English and non-English speakers get equal treatment in emergency departments
Kaiser Permanente Southern California researchers set out to understand the importance of emergency department patients and physicians speaking the same language by looking at the health outcomes and quality of care for patients with chest pain. They hypothesized that patients speaking a different language than their physician may have worse outcomes.
They were happy to find their hypothesis was wrong.
“Patients who don’t speak English, or those with family or friends who prefer another language, should be very confident when they go into a Kaiser Permanente Southern California emergency department with chest pain, that they will have the same treatment and the same great outcomes as an English speaker,” said Adam Sharp, MD, MSc, of the Kaiser Permanente Department of Research & Evaluation, who was the senior author on the research study. “We looked at the issue because previous research has shown disparities across many health systems. We wanted to identify any disparities here and address them. Fortunately, the study showed we treat our patients equally.”
Study looked at 52,000 emergency department visits
The study was recently published in Academic Emergency Medicine. It looked at the electronic health records of 52,000 adult patients who visited the emergency department at one of the 15 Kaiser Permanente hospitals in Southern California with chest pain between May 2016 and September 2017. (See graphic at end of story.)
The study found:
- No disparities in patient outcomes for emergency department encounters with physician-patient language discordance
- No disparities in adherence to clinical recommendations for emergency department encounters with physician-patient language discordance.
- No differences in outcomes among different racial groups (compared to white patients)
KPSC aims to provide culturally sensitive care
Kaiser Permanente Southern California has long worked to provide culturally sensitive care to all its members regardless of primary language or racial/ethnic diversity. Physicians, such as Dr. Sharp, take tests to prove they are proficient in languages other than English.
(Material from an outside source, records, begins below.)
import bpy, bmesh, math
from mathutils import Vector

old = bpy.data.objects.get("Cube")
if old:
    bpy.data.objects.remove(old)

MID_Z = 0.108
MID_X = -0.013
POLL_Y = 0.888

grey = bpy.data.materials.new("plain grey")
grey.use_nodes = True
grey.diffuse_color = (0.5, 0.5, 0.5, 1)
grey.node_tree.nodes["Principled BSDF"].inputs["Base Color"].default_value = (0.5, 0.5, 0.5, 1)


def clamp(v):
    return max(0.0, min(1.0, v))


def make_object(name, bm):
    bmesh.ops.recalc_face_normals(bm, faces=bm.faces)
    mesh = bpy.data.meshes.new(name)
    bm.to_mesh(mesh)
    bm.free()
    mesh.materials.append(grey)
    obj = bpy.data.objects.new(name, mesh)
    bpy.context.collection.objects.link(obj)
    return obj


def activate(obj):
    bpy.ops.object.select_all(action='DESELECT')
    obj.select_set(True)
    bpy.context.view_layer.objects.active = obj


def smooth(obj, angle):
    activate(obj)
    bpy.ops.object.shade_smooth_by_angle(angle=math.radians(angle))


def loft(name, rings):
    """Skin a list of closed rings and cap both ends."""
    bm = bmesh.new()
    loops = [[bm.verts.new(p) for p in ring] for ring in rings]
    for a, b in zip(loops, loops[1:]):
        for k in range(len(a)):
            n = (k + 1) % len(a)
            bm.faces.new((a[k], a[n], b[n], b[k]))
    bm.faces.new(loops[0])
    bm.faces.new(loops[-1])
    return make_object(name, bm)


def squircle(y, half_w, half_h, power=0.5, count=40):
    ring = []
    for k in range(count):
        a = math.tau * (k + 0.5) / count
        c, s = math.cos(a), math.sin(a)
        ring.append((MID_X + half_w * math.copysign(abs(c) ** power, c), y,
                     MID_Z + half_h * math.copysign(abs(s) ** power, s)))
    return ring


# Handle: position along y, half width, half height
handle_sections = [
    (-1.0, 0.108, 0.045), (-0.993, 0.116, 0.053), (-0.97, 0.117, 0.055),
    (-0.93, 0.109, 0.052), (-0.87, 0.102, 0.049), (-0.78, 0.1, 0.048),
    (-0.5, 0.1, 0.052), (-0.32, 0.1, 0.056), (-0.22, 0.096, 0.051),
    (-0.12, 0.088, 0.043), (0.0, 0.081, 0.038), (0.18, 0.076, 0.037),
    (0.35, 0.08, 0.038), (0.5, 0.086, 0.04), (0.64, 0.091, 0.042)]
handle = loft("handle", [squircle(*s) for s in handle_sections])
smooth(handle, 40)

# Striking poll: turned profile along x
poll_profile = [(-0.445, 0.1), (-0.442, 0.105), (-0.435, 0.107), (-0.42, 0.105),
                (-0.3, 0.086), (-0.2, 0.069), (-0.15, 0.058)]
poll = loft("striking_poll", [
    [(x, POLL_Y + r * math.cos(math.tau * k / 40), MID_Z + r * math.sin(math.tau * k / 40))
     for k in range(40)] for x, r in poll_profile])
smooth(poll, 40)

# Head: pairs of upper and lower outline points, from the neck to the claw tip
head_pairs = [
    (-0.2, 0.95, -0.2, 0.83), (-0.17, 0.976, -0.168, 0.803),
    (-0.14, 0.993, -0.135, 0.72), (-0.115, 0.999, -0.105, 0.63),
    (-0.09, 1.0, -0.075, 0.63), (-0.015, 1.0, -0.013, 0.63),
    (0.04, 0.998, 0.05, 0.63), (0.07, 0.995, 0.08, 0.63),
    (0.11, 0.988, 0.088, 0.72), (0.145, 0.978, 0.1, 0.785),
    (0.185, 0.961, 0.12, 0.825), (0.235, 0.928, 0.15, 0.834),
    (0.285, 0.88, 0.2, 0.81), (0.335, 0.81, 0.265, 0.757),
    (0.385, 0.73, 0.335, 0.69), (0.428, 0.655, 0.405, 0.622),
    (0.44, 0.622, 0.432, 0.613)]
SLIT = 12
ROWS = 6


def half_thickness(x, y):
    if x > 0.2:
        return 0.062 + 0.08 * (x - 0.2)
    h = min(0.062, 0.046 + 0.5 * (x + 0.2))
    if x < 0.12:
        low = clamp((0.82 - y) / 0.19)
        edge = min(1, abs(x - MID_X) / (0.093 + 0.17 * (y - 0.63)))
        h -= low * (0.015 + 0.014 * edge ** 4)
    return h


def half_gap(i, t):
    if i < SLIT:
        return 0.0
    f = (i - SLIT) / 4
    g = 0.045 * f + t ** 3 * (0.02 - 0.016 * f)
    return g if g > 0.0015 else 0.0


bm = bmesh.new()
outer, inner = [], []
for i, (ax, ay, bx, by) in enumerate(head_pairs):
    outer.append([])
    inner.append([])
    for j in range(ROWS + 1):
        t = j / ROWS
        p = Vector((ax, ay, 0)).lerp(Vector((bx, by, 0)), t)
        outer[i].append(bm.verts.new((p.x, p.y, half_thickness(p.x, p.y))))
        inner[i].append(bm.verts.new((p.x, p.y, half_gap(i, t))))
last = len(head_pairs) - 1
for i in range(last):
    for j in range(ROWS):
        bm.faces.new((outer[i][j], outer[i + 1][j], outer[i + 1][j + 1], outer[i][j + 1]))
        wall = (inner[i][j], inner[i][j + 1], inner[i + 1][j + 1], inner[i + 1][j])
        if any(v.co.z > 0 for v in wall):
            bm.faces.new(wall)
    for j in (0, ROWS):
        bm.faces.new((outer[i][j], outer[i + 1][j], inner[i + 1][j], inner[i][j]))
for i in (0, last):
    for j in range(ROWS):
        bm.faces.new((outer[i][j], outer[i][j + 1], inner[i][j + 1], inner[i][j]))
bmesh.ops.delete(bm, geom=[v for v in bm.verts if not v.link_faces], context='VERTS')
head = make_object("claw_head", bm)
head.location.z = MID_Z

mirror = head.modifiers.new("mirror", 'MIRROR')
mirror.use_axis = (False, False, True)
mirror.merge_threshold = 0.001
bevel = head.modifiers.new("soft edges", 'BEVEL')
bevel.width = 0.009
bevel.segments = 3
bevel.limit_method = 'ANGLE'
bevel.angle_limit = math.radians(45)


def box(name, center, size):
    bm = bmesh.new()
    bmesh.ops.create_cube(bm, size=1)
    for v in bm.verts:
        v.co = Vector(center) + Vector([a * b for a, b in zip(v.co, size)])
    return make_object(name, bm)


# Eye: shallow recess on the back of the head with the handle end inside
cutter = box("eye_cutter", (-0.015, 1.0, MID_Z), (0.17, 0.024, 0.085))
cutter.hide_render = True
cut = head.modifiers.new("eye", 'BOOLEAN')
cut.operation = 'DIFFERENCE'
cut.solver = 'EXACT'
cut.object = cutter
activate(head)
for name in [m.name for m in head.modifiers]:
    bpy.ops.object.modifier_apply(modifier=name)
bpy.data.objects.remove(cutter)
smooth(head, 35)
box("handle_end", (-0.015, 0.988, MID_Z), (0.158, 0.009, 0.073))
Patients who go into the emergency department have access to 24-hour interpreter services as well as other informal interpreter assistance.
“The study shows that the Southern California Permanente Medical Group values culturally appropriate care,” Dr. Sharp said.
Emergency department strives to standardize care
The results are also a testament to the work physicians and researchers have done since 2016 to improve the emergency department management of patients with suspected heart attacks.
“We have worked hard to eliminate unwarranted disparities in care,” Dr. Sharp said, “and physicians have worked to provide the highest-quality care with risk-stratification tools that help avoid implicit and explicit bias.”
The researchers’ conclusions were based on 2 outcomes from the emergency department visits:
- Whether the patient died or had a heart attack within 30 days of the emergency department visit
- Whether physicians followed hospital guidelines for hospital admission/observation and noninvasive cardiac testing
“We did this study because our organization is committed to eliminating disparities,” Dr. Sharp said. “It’s good to see that commitment show up not only in our words, but in our hard data.”
Other authors on the study were: Danielle Altman, MA, formerly of the Kaiser Permanente Southern California Department of Research & Evaluation; Benjamin Sun, MD, MPP, Department of Emergency Medicine, Leonard Davis Institute, University of Pennsylvania, Philadelphia, PA; Margaret Samuels-Kalow, MD, MSHP, Department of Emergency Medicine, Massachusetts General Hospital, Boston, MA; and Bryan Lin, MS, Aileen Baecker, PhD, Stacy Park, PhD, Ernest Shen, PhD, and Yi-Lin Wu, MS, of Kaiser Permanente Southern California.